Tom started developing his ink in a Massachusetts basement in 1995. His aim was to reproduce the sepia colour seen in many of the Old Masters works, which bordered the line between ink and paint. The ink used in these compositions didnít start sepia but faded from black over time.
Tomís aim was to achieve the walnut colour without the aging process and this is why his product is so named, not because it actually contains the nut. Unlike genuine walnut ink Tomís formula is non-acidic and has high levels of lightfastness, so it will not fade.
Walnut Drawing Ink is water soluble and can be used like a watercolour, meaning it can be layered to darken or lifted with a wet brush to lighten. In short itís a beautiful, versatile medium that can be used for any number of drawing and painting techniques.
Sometimes there is a need to darken Walnut ink and this medium is definitely the best way to do it.
Adding normal black ink to your work will darken it, but you can lose the warmth and tonality, whereas this darkening medium has the same properties as Walnut Drawing Ink so they can be mixed without changing any of the working qualities.
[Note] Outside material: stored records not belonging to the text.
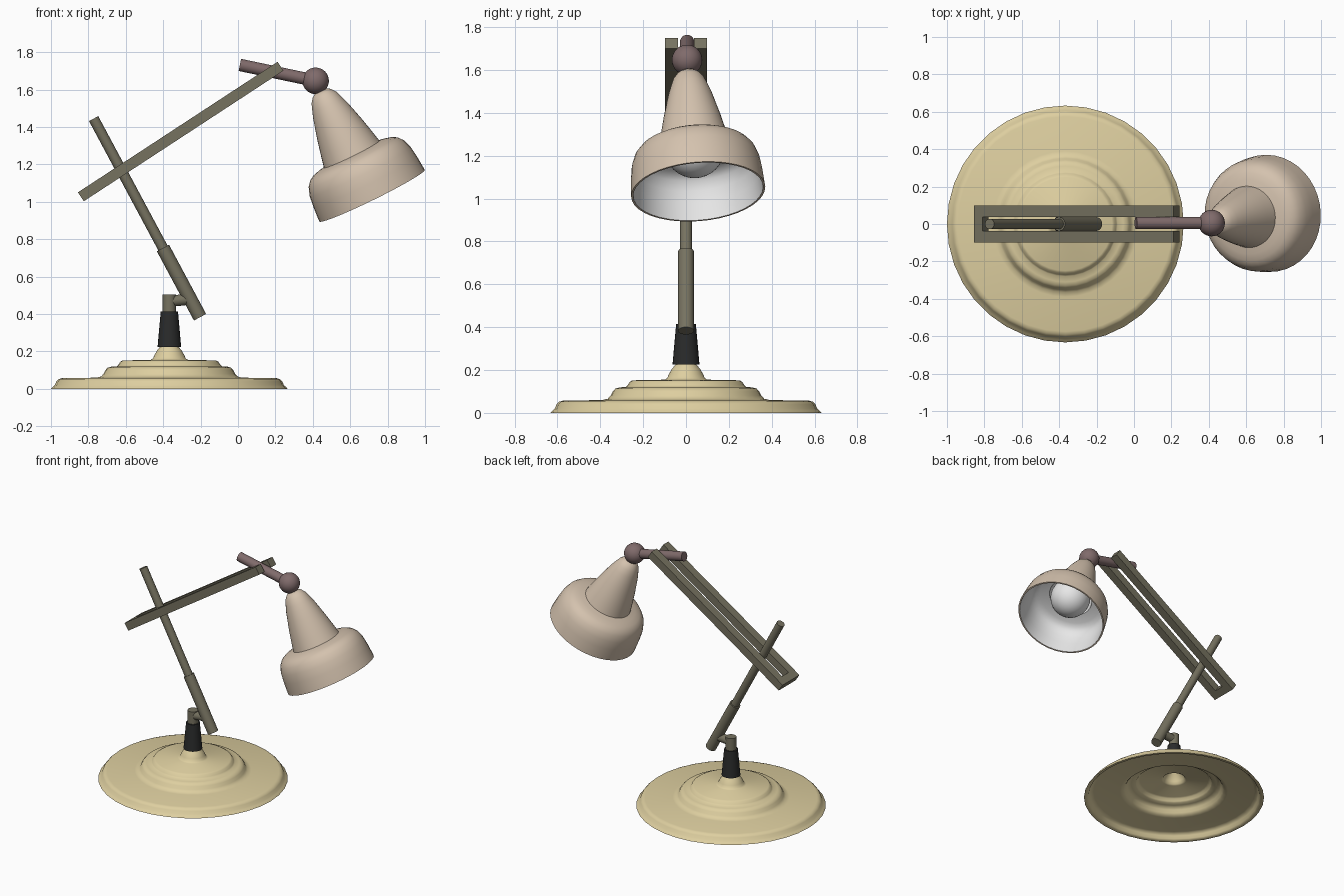
import bpy, bmesh, math
from mathutils import Vector

if "Cube" in bpy.data.objects:
    bpy.data.objects.remove(bpy.data.objects["Cube"])


def mat(name, rgb):
    m = bpy.data.materials.new(name)
    lin = [(c / 255 / 12.92) if c / 255 <= 0.04045 else ((c / 255 + 0.055) / 1.055) ** 2.4 for c in rgb]
    m.diffuse_color = (*lin, 1)
    m.use_nodes = True
    m.node_tree.nodes["Principled BSDF"].inputs["Base Color"].default_value = m.diffuse_color
    return m


CREAM = mat("cream base", (222, 207, 160))
BEIGE = mat("beige shade", (212, 194, 174))
WHITE = mat("white inside", (236, 236, 236))
OLIVE = mat("olive metal", (118, 114, 96))
MAUVE = mat("mauve metal", (128, 107, 107))
BLACK = mat("black sleeve", (42, 43, 43))


def finish(name, bm, mats, angle=35):
    bmesh.ops.remove_doubles(bm, verts=bm.verts, dist=1e-5)
    bmesh.ops.recalc_face_normals(bm, faces=bm.faces)
    me = bpy.data.meshes.new(name)
    bm.to_mesh(me)
    bm.free()
    ob = bpy.data.objects.new(name, me)
    bpy.context.collection.objects.link(ob)
    for m in mats:
        me.materials.append(m)
    bpy.ops.object.select_all(action='DESELECT')
    ob.select_set(True)
    bpy.context.view_layer.objects.active = ob
    bpy.ops.object.shade_smooth_by_angle(angle=math.radians(angle))
    return ob


def lathe(name, profile, origin, axis, mats, sides=32, closed=False, second_from=None, angle=35):
    """Revolve (distance, radius) points around an axis."""
    q = Vector(axis).normalized().to_track_quat('Z', 'Y')
    bm = bmesh.new()
    rings = []
    for s, r in profile:
        rings.append([bm.verts.new(Vector(origin) + q @ Vector((
            r * math.cos(a), r * math.sin(a), s)))
            for a in (2 * math.pi * i / sides for i in range(sides))])
    n = len(rings)
    for k in range(n if closed else n - 1):
        A, B = rings[k], rings[(k + 1) % n]
        for i in range(sides):
            j = (i + 1) % sides
            f = bm.faces.new((A[i], A[j], B[j], B[i]))
            if second_from is not None and k >= second_from:
                f.material_index = 1
    bmesh.ops.dissolve_degenerate(bm, dist=1e-6, edges=bm.edges)
    return finish(name, bm, mats, angle)


def rod(name, a, b, r, m, r2=None, sides=24):
    a, b = Vector(a), Vector(b)
    L = (b - a).length
    return lathe(name, [(0, 0), (0, r), (L, r2 or r), (L, 0)], a, b - a, [m], sides)


def ball(name, c, r, m):
    bm = bmesh.new()
    bmesh.ops.create_uvsphere(bm, u_segments=32, v_segments=16, radius=r)
    bmesh.ops.translate(bm, verts=bm.verts, vec=c)
    return finish(name, bm, [m], 60)


CX = -0.367

# stepped hollow base
top = [(0, .633), (.012, .622), (.02, .612), (.04, .604), (.052, .592), (.057, .575),
       (.06, .39), (.066, .365), (.08, .352), (.10, .342), (.113, .33), (.119, .31),
       (.121, .28), (.13, .272), (.145, .262), (.152, .25), (.155, .10), (.162, .088),
       (.18, .08), (.205, .066), (.222, .052), (.23, .046)]
under = [(max(z - .01, 0), r - .01) for z, r in reversed(top)]
lathe("base", top + under, (CX, 0, 0), (0, 0, 1), [CREAM], 36, closed=True, angle=50)

# black sleeve and post
rod("sleeve", (CX, 0, .225), (CX, 0, .415), .063, BLACK, .046)
rod("post", (CX, 0, .41), (CX, 0, .505), .036, OLIVE)

# lower arm: thick socket and thin rod
foot, tip = Vector((-.203, 0, .383)), Vector((-.772, 0, 1.445))
d = (tip - foot).normalized()
rod("post_connector", (CX, 0, .468), foot + d * .11, .03, OLIVE)
rod("arm_socket", foot, foot + d * .42, .037, OLIVE)
rod("lower_arm", foot + d * .40, tip, .028, OLIVE)

# upper arm: two rails joined at the lower end
start, end = Vector((-.84, 0, 1.027)), Vector((.227, 0, 1.725))
u = (end - start).normalized()
w = Vector((-u.z, 0, u.x)) * .0285
L = (end - start).length
outline = [(0, -.098), (L, -.098), (L, -.037), (.055, -.037),
           (.055, .037), (L, .037), (L, .098), (0, .098)]
bm = bmesh.new()
face = bm.faces.new([bm.verts.new(start + u * s + Vector((0, y, 0)) - w) for s, y in outline])
new = bmesh.ops.extrude_face_region(bm, geom=[face])["geom"]
bmesh.ops.translate(bm, verts=[v for v in new if isinstance(v, bmesh.types.BMVert)], vec=w * 2)
finish("upper_arm_frame", bm, [OLIVE])

# head rod and ball joint
joint = Vector((.415, .005, 1.647))
rod("head_rod", (.01, .005, 1.732), joint, .033, MAUVE)
ball("ball_joint", joint, .071, MAUVE)

# bell shade with white inside
axis = Vector((.302, .052, -.615)).normalized()
outer = [(.06, 0), (.062, .035), (.075, .054), (.10, .073), (.14, .088), (.18, .102),
         (.24, .118), (.30, .134), (.37, .150), (.438, .165), (.444, .20), (.453, .235),
         (.468, .262), (.495, .284), (.54, .300), (.60, .308), (.686, .314)]
inner = [(.686, .304), (.60, .297), (.54, .289), (.495, .272), (.475, .25), (.463, .22),
         (.455, .155), (.37, .139), (.24, .107), (.14, .077), (.09, .05), (.08, 0)]
lathe("shade", outer + inner, joint, axis, [BEIGE, WHITE], 40, second_from=len(outer))

# bulb
ball("bulb", joint + axis * .46, .14, WHITE)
The heavily pigmented darkening medium can also be used on its own and produces an intense dark brown.